Positive feedback is a process in which the effects of a small disturbance on a system include an increase in the magnitude of the perturbation. That is, A produces more of B which in turn produces more of A. In contrast, a system that responds to a perturbation in a way that reduces its effect is said to exhibit negative feedback. These concepts were first recognized as broadly applicable by Norbert Wiener in his 1948 work on cybernetics.
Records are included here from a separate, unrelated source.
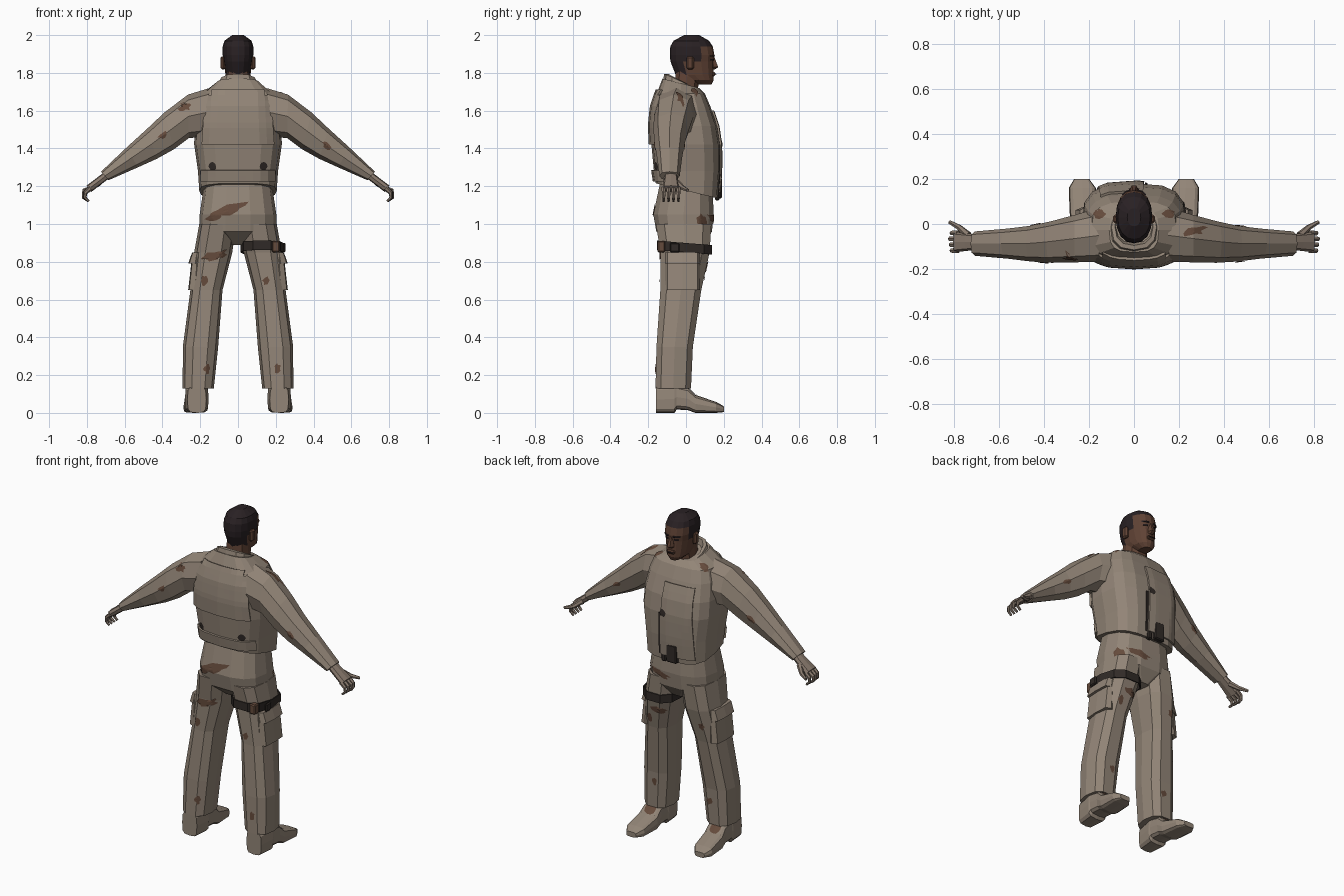
import bpy, bmesh, math, random
from mathutils import Vector
from mathutils.bvhtree import BVHTree

if "Cube" in bpy.data.objects:
    bpy.data.objects.remove(bpy.data.objects["Cube"])

random.seed(4)


def material(name, *rgb):
    m = bpy.data.materials.new(name)
    m.diffuse_color = (*rgb, 1)
    m.use_nodes = True
    m.node_tree.nodes["Principled BSDF"].inputs["Base Color"].default_value = m.diffuse_color
    return m


TAN = material("tan cloth", .29, .235, .185)
BROWN = material("brown camouflage", .13, .07, .045)
SKIN = material("dark skin", .115, .055, .035)
HAIR = material("black hair", .022, .015, .017)
DARK = material("dark webbing", .03, .023, .02)
HAND = material("hand tan", .25, .195, .155)


def finish(name, bm, *mats):
    bmesh.ops.recalc_face_normals(bm, faces=bm.faces[:])
    me = bpy.data.meshes.new(name)
    bm.to_mesh(me)
    bm.free()
    for m in mats:
        me.materials.append(m)
    ob = bpy.data.objects.new(name, me)
    bpy.context.collection.objects.link(ob)
    return ob


def ring(c, a, b, n=10, sq=.8):
    """Squared ellipse around c with half axes a and b."""
    c, a, b = Vector(c), Vector(a), Vector(b)
    out = []
    for i in range(n):
        t = math.tau * i / n
        k, l = math.cos(t), math.sin(t)
        out.append(c + a * math.copysign(abs(k) ** sq, k) + b * math.copysign(abs(l) ** sq, l))
    return out


def flat_ring(z, x0, x1, y0, y1, tilt=0, n=10, sq=.8):
    return ring(((x0 + x1) / 2, (y0 + y1) / 2, z), ((x1 - x0) / 2, 0, 0), (0, (y1 - y0) / 2, tilt), n, sq)


def loft(name, rings, *mats, cap=True):
    bm = bmesh.new()
    rows = [[bm.verts.new(p) for p in r] for r in rings]
    n = len(rows[0])
    for r, q in zip(rows, rows[1:]):
        for i in range(n):
            bm.faces.new((r[i], r[(i + 1) % n], q[(i + 1) % n], q[i]))
    if cap:
        bm.faces.new(rows[0])
        bm.faces.new(rows[-1])
    return finish(name, bm, *mats)


def stack(name, rows, *mats, n=10, sq=.8, tilt=lambda z: 0, cap=True):
    """Loft of symmetric rings given as height, half width, back and front."""
    return loft(name, [flat_ring(z, -r, r, a, b, tilt(z), n, sq) for z, r, a, b in rows], *mats, cap=cap)


def tube(name, pts, r, mat):
    """Tapering finger along a path."""
    rings = []
    for i, p in enumerate(pts):
        d = (Vector(pts[min(i + 1, len(pts) - 1)]) - Vector(pts[max(i - 1, 0)])).normalized()
        a = d.cross(Vector((.1, 1, 0))).normalized()
        k = r * (1 - .5 * i / (len(pts) - 1))
        rings.append(ring(p, a * k, d.cross(a) * k, 6, 1))
    return loft(name, rings, mat)


def box(name, c, s, mat, bevel=.006):
    bm = bmesh.new()
    bmesh.ops.create_cube(bm, size=1)
    for v in bm.verts:
        v.co = Vector(c) + Vector([v.co[i] * s[i] for i in range(3)])
    bmesh.ops.bevel(bm, geom=bm.edges[:], offset=bevel, segments=1, affect='EDGES')
    return finish(name, bm, mat)


def caster(ob):
    return BVHTree.FromPolygons([v.co for v in ob.data.vertices], [p.vertices[:] for p in ob.data.polygons])


def project(tree, axis, side, u, v, off):
    """Drop a point onto a surface along an axis, from its + or - side."""
    o, d = Vector(), Vector()
    j, k = [i for i in range(3) if i != axis]
    o[j], o[k], o[axis] = u, v, 3 * side
    d[axis] = -side
    hit = tree.ray_cast(o, d)[0]
    return hit - d * off if hit else None


def patch(name, ob, axis, side, u, v, ru, rv, mat, rot=0, wobble=.35, n=12):
    """Thin irregular blob lying on a surface."""
    tree, bm, rows = caster(ob), bmesh.new(), []
    jit = [1 + random.uniform(-wobble, wobble) for _ in range(n)]
    for f in (.08, .4, .7, 1):
        row = []
        for i in range(n):
            t = math.tau * i / n
            a, b = math.cos(t) * ru * f * jit[i], math.sin(t) * rv * f * jit[i]
            p = project(tree, axis, side, u + a * math.cos(rot) - b * math.sin(rot),
                        v + a * math.sin(rot) + b * math.cos(rot), .004)
            row.append(bm.verts.new(p) if p else None)
        rows.append(row)
    quads = [(r[i], r[(i + 1) % n], q[(i + 1) % n], q[i]) for r, q in zip(rows, rows[1:]) for i in range(n)]
    for f in quads + [rows[0]]:
        if all(f):
            bm.faces.new(f)
    return finish(name, bm, mat)


def panel(name, ob, side, x0, x1, z0, z1, thick, mat, taper=0, n=10):
    """Raised panel following the front or back of a surface."""
    tree, bm, rows = caster(ob), bmesh.new(), []
    for j in range(n + 1):
        z, k = z0 + (z1 - z0) * j / n, 1 - taper * j / n
        pts = [project(tree, 1, side, (x0 + (x1 - x0) * i / n) * k, z, thick) for i in range(n + 1)]
        rows.append([bm.verts.new(p) if p else None for p in pts])
    for r, q in zip(rows, rows[1:]):
        for i in range(n):
            f = (r[i], r[i + 1], q[i + 1], q[i])
            if all(f):
                bm.faces.new(f)
    o = finish(name, bm, mat)
    mod = o.modifiers.new("thickness", 'SOLIDIFY')
    mod.thickness, mod.offset = thick * 1.5, 0
    return o


# Jacket with sloping hem, collar and hips
jacket = stack("jacket", ((1.175, .205, -.16, .17), (1.28, .212, -.17, .18), (1.42, .232, -.183, .18),
                          (1.52, .23, -.188, .165), (1.62, .215, -.178, .13), (1.69, .19, -.155, .1),
                          (1.745, .11, -.125, .07)), TAN, n=16, sq=.65,
               tilt=lambda z: -.04 if z < 1.2 else -.025 if z > 1.7 else 0)
stack("collar", ((1.7, .12, -.125, .09), (1.75, .1, -.115, .085), (1.75, .085, -.095, .075),
                 (1.7, .07, -.08, .06)), TAN, n=12, tilt=lambda z: -.045, cap=False)
hips = stack("hips", ((1.24, .175, -.135, .14), (1.05, .203, -.176, .15), (.96, .205, -.16, .14),
                      (.89, .06, -.08, .09)), TAN, n=14, sq=.75)

# Vest panels, waist band and fittings
panel("back_panel", jacket, -1, -.19, .19, 1.42, 1.71, .008, TAN, .1)
panel("waist_band", jacket, -1, -.195, .195, 1.225, 1.285, .008, TAN)
panel("front_flap", jacket, 1, -.165, .045, 1.17, 1.6, .007, TAN, .1)
panel("front_slit", jacket, 1, .048, .06, 1.17, 1.42, .004, DARK)
patch("chest_clip", jacket, 1, 1, .03, 1.43, .02, .025, DARK).location.y = .01
box("front_pouch", (-.03, .172, 1.19), (.07, .035, .11), DARK)
box("pouch_tab", (.03, .165, 1.15), (.03, .025, .05), DARK)
for s in (-1, 1):
    patch("back_buckle", jacket, 1, -1, s * .135, 1.305, .02, .022, DARK, 0, .1)
    patch("shoulder_badge", jacket, 2, 1, s * .155, .045, .028, .02, BROWN, 0, .2)

# Limbs, mirrored by side
arms, legs = {}, {}
for s, side in ((-1, "left"), (1, "right")):
    # Sleeve from top and bottom outline, thinning towards the cuff
    rings = []
    outline = ((.15, 1.72, .19, 1.46), (.265, 1.685, .26, 1.455), (.39, 1.59, .34, 1.395),
               (.48, 1.505, .43, 1.345), (.59, 1.405, .53, 1.3), (.725, 1.277, .685, 1.232))
    for i, (tx, tz, bx, bz) in enumerate(outline):
        f = i / 5
        rings.append(ring((s * (tx + bx) / 2, -.05 - .037 * min(1, 2 * f), (tz + bz) / 2),
                          (s * (tx - bx) / 2, 0, (tz - bz) / 2), (0, .118 - .064 * f, 0), 8, .85))
    arms[s] = loft(side + "_sleeve", rings, TAN)
    # Palm, curled fingers and thumb
    loft(side + "_palm", [ring((s * (.69 + .05 * i), -.08, 1.262 - .038 * i), (s * .012, 0, .017),
                               (0, .033 + .006 * i, 0), 8, .7) for i in range(3)], HAND)
    for i in range(4):
        y, k = -.118 + i * .026, .004 * (i % 3)
        tube(side + "_finger", [(s * .78, y, 1.19), (s * (.808 + k), y, 1.165), (s * (.81 + k), y, 1.14),
                                (s * .79, y, 1.12)], .013, HAND)
    tube(side + "_thumb", [(s * .735, -.05, 1.22), (s * .775, -.015, 1.19), (s * .82, .01, 1.178)], .017, HAND)
    # Trouser leg
    legs[s] = loft(side + "_trouser_leg", [
        flat_ring(z, *sorted((s * a, s * b)), c, d, 0, 10, .75) for z, a, b, c, d in (
            (1, .01, .205, -.165, .14), (.85, .03, .232, -.14, .13), (.65, .082, .252, -.14, .085),
            (.35, .105, .292, -.16, .04), (.13, .128, .293, -.165, .03))], TAN)
    # Cargo pocket with flap
    for nm, z0, z1 in (("cargo_pocket", .65, .83), ("pocket_flap", .79, .85)):
        loft(side + "_" + nm, [flat_ring(z, *sorted((s * .19, s * x)), -.11, .075, 0, 8, .45)
                               for z, x in ((z0, .264), (z1, .243))], TAN)
    # Boot with raised arch and brown tongue
    boot = loft(side + "_boot", [ring((s * (.218 + .07 * max(0, y)), y, (lo + hi) / 2), (w, 0, 0),
                                      (0, 0, (hi - lo) / 2), 12, .5) for y, w, lo, hi in (
        (-.158, .05, 0, .14), (-.06, .063, 0, .15), (-.05, .06, .018, .15), (.01, .06, .014, .135),
        (.05, .064, 0, .095), (.16, .06, 0, .058), (.2, .033, .004, .035))], TAN)
    patch(side + "_boot_tongue", boot, 2, 1, s * .222, .03, .035, .03, BROWN, 0, .1)

# Thigh strap on one leg
loft("thigh_strap", [flat_ring(z, .018 - e, .235 + e, -.154 - e, .138 + e, -.012, 10, .75)
                     for z, e in ((.85, 0), (.85, .006), (.9, .006), (.9, 0))], DARK, cap=False)
box("strap_buckle", (.2, -.13, .88), (.04, .04, .06), BROWN)
box("strap_hanger", (.245, -.06, .875), (.014, .05, .05), DARK)

# Neck and head; hair follows a stepped hairline
stack("neck", ((1.64, .07, -.07, .06), (1.82, .06, -.055, .075)), SKIN)
head = stack("head", ((1.738, .03, .05, .135), (1.762, .058, -.01, .146), (1.79, .066, -.055, .147),
                      (1.86, .076, -.082, .146), (1.895, .081, -.086, .15), (1.94, .081, -.083, .142),
                      (1.97, .072, -.066, .122), (2, .03, -.01, .07)), SKIN, HAIR, n=16, sq=.9)
for p in head.data.polygons:
    c = p.center
    if c.z > 1.945 or (c.y < .06 and c.z > 1.86) or (c.y < 0 and c.z > 1.78):
        p.material_index = 1
stack("nose", ((1.818, .014, .12, .155), (1.83, .021, .12, .174), (1.885, .009, .12, .152)), SKIN, n=6, sq=1)
box("lips", (0, .144, 1.793), (.05, .022, .022), SKIN)
panel("mouth_line", head, 1, -.022, .022, 1.792, 1.795, .009, HAIR, 0, 4)
for s in (-1, 1):
    panel("eyebrow", head, 1, s * .016, s * .052, 1.886, 1.893, .004, HAIR, 0, 4)
    panel("eye", head, 1, s * .02, s * .044, 1.866, 1.874, .003, HAIR, 0, 4)
    box("ear", (s * .08, .022, 1.853), (.026, .04, .07), SKIN, .009)

# Large camouflage blotches: surface, axis, side, position, size
for spot in ((hips, 1, -1, -.05, 1.075, .1, .024), (hips, 1, -1, -.12, 1.04, .045, .03),
             (hips, 1, 1, .08, 1.03, .07, .02), (hips, 0, 1, .09, 1.01, .025, .05),
             (legs[-1], 1, -1, -.12, .835, .06, .022), (legs[1], 1, 1, .12, .78, .045, .018),
             (arms[-1], 1, -1, -.28, 1.62, .03, .02), (arms[1], 2, 1, .27, -.03, .045, .02)):
    patch("camouflage_patch", *spot, BROWN, .25)

# Small blotches scattered down the legs and along the sleeves
for s in (-1, 1):
    for face in (-1, 1):
        for z in (.73, .27):
            patch("camouflage_spot", legs[s], 1, face, s * (.23 - .1 * z + random.uniform(-.04, .03)),
                  z + random.uniform(-.04, .04), .017, .023, BROWN)
        x = random.uniform(.3, .48)
        patch("camouflage_spot", arms[s], 1, face, s * x, 1.78 - .78 * x, .026, .014, BROWN, -.7 * s)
Positive feedback tends to cause system instability. When there is more positive feedback than there are stabilizing tendencies, there will usually be exponential growth of any oscillations or divergences from equilibrium. System parameters will typically accelerate towards extreme values, which may damage or destroy the system, or may end with the system 'latched' into a new stable state. Positive feedback may be controlled by signals in the system being filtered, damped or limited, or it can be cancelled or reduced by adding negative feedback.